Serious damage was also reported in the city of Manta, with an airport tower among the buildings destroyed.
Manta resident Ramon Solorzano told Reuters: “Most people are out in the streets with backpacks on, heading for higher ground. The streets are cracked. The power is out and phones are down.”
The US Geological Survey said the earthquake struck at a fairly shallow depth of 19.2km (11.9 miles), about 27km from Muisne in a sparsely populated area.Media captionStephan Kuffner, who lives in Quito, says he felt the vibrations for minutes after the quake struck. Media captionA man was killed when his car was crushed beneath a collapsed bridge in Guayaquil
There have been a number of aftershocks, the biggest at 5.6.
The Pacific Tsunami Warning Centre issued a message saying that the threat of a tsunami had now mostly passed and that any remaining risk should be evaluated by local authorities.
However, it earlier said tsunami waves reaching 0.3 to one metre above the tide level were possible for some coasts of Ecuador.

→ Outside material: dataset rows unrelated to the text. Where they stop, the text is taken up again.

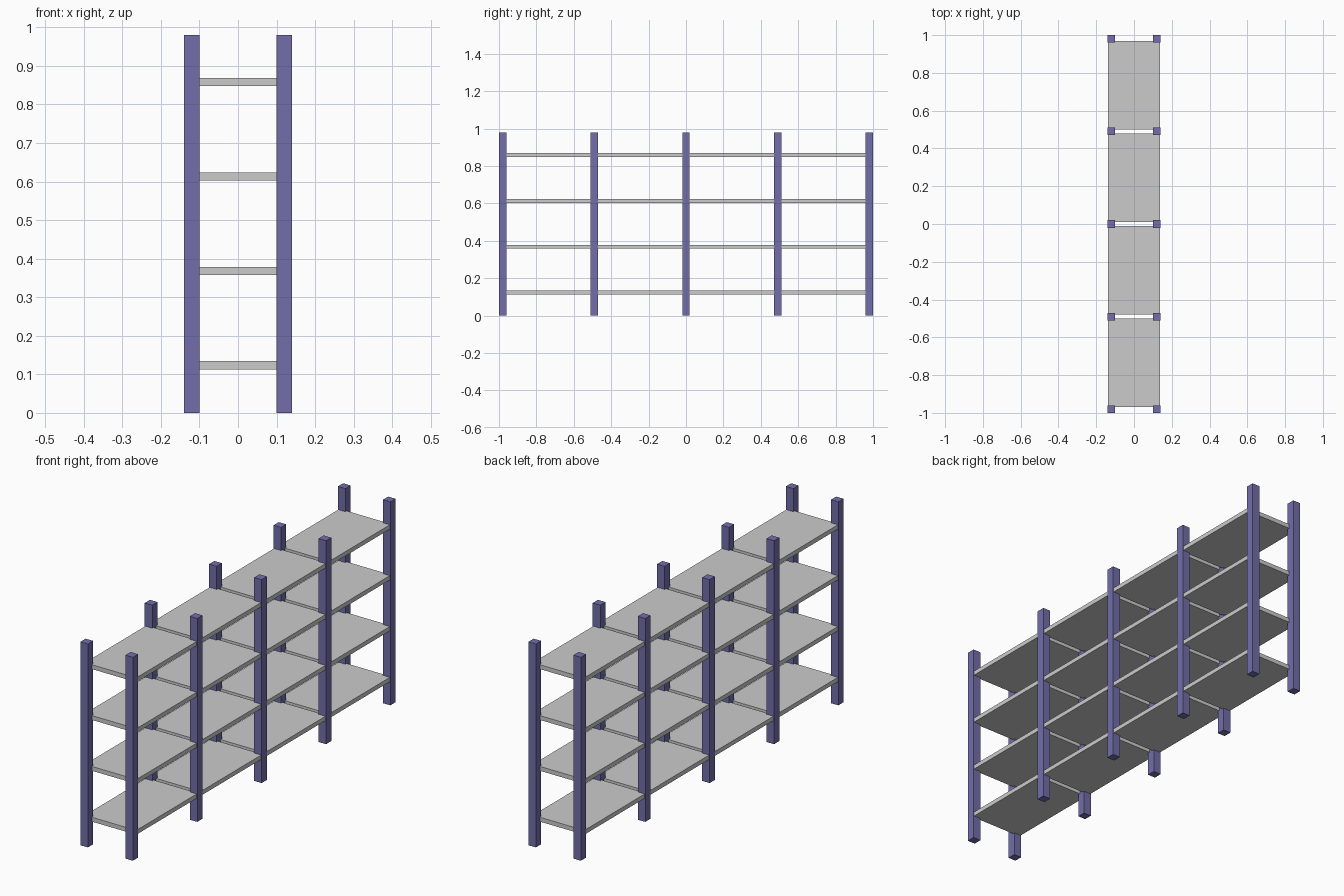
import bpy

if "Cube" in bpy.data.objects:
    bpy.data.objects.remove(bpy.data.objects["Cube"])

post_mat = bpy.data.materials.new("post_paint")
post_mat.diffuse_color = (0.17, 0.155, 0.40, 1)
post_mat.use_nodes = True
post_mat.node_tree.nodes["Principled BSDF"].inputs["Base Color"].default_value = post_mat.diffuse_color


def box(name, center, size, mat=None):
    bpy.ops.mesh.primitive_cube_add(size=1, location=center)
    ob = bpy.context.object
    ob.name = name
    ob.scale = size
    bpy.ops.object.transform_apply(location=False, rotation=False, scale=True)
    if mat:
        ob.data.materials.append(mat)
    return ob


BAY = 0.49       # spacing of posts along the rack
HEIGHT = 0.98

# Five pairs of upright posts
for i in range(5):
    for side, x in (("left", -0.12), ("right", 0.12)):
        box(f"{side}_post_{i + 1}", (x, (i - 2) * BAY, HEIGHT / 2),
            (0.04, 0.04, HEIGHT), post_mat)

# Four levels of shelf boards, one per bay
for level in range(4):
    for bay in range(4):
        box(f"shelf_level_{level + 1}_bay_{bay + 1}",
            (0, (bay - 1.5) * BAY, 0.1235 + level * 0.245),
            (0.274, 0.47, 0.021))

Any damage that had occurred might not be visible until daylight.
Quito resident Cristian Ibarra Santillan told the BBC he grabbed his dog and hid under a table, but when he realised the quake “wasn’t going away and that I might be found here if the worst happened” he ran out into the street.
“We could see the electricity lines shaking – in other parts of the city, they’ve collapsed.”
Work at the main oil refinery at Esmeraldas was temporarily halted as a precautionary measure.
Many regional leaders, including the presidents of Peru, Colombia and Venezuela, have expressed solidarity with Ecuador.
The quake was also felt in Colombia, where patients in a clinic in the city of Cali were evacuated from the building.
Ecuador is well used to earthquakes. There have been seven 7.0 magnitude or greater events within 250km of this latest tremor since 1900. And some of these have resulted in very considerable loss of life, not just from the shaking but also from tsunami waves.
The country sits on the so-called “Ring of Fire” – the arc of high seismic activity that extends right around the Pacific basin. At its location, Ecuador fronts the boundary between the Nazca and South American tectonic plates.
These are vast slabs of the Earth’s surface that grind past each other at a rate of about 65mm per year. The Nazca plate, which makes up the Pacific Ocean floor in this region, is being pulled down (subducted) and under the South American coast.
It is a process that has helped build the Andes and Ecuador’s many volcanoes, including the mighty Chimborazo.
Models that try to forecast the likely casualty numbers from the nature of the quake and local building construction methods indicate this event could be very serious, with the number of deaths running into the hundreds.